## Your instructions
Exactly how many lines in the entries contain "return"? Give that number alone.

## Extracted records

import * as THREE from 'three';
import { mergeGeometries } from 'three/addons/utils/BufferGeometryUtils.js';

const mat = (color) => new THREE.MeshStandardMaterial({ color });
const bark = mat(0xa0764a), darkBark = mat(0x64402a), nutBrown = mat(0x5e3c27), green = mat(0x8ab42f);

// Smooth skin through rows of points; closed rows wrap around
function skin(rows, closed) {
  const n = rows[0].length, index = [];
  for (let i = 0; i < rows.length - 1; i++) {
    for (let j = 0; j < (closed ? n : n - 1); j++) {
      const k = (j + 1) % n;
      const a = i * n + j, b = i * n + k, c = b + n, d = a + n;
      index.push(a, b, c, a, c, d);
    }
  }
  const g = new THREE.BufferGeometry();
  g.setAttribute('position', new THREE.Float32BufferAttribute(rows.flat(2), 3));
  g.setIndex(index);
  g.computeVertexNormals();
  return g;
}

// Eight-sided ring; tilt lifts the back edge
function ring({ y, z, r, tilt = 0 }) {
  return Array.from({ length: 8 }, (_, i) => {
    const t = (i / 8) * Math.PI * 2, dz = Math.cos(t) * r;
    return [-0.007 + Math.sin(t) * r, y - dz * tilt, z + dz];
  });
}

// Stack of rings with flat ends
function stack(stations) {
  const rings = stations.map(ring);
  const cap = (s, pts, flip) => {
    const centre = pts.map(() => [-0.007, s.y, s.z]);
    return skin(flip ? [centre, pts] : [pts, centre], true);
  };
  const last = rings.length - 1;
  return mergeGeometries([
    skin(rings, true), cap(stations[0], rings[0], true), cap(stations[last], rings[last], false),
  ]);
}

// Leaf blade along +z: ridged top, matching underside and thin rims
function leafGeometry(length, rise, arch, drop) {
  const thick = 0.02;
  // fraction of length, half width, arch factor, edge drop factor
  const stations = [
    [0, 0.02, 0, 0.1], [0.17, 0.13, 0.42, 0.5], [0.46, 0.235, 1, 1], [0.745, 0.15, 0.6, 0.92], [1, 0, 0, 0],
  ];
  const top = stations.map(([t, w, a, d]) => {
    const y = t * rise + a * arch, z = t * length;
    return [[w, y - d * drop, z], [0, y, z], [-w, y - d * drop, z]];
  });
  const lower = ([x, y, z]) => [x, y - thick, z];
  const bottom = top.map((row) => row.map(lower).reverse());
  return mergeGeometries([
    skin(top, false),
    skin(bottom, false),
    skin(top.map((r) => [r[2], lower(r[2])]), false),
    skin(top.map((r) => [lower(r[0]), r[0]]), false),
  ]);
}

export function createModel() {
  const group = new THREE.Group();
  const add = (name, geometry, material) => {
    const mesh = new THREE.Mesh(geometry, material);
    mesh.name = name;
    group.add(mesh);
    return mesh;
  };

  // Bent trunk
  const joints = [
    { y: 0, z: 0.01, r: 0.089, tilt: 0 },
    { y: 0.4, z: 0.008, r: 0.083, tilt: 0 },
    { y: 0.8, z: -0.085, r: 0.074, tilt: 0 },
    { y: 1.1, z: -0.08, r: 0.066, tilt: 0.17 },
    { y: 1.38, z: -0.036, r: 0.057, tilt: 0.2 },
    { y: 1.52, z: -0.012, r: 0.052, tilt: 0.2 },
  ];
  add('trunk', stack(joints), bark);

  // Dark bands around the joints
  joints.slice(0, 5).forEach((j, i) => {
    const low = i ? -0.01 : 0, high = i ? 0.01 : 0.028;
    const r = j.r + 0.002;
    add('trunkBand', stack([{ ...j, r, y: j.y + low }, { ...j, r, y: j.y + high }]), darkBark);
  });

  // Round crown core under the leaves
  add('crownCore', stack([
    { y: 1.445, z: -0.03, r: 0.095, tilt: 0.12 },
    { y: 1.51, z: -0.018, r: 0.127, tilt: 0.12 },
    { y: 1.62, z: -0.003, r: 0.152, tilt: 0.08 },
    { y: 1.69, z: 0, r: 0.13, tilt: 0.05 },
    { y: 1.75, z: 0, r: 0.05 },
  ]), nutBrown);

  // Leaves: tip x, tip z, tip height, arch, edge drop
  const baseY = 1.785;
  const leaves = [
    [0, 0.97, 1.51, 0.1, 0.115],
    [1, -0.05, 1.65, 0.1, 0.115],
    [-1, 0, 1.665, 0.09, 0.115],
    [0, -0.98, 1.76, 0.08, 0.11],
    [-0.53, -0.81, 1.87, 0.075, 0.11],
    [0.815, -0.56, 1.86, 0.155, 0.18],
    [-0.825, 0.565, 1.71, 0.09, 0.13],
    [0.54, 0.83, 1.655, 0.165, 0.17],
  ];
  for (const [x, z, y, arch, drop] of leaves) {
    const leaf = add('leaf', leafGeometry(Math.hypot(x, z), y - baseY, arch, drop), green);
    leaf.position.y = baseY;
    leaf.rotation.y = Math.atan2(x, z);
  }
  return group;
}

## Expected answer
9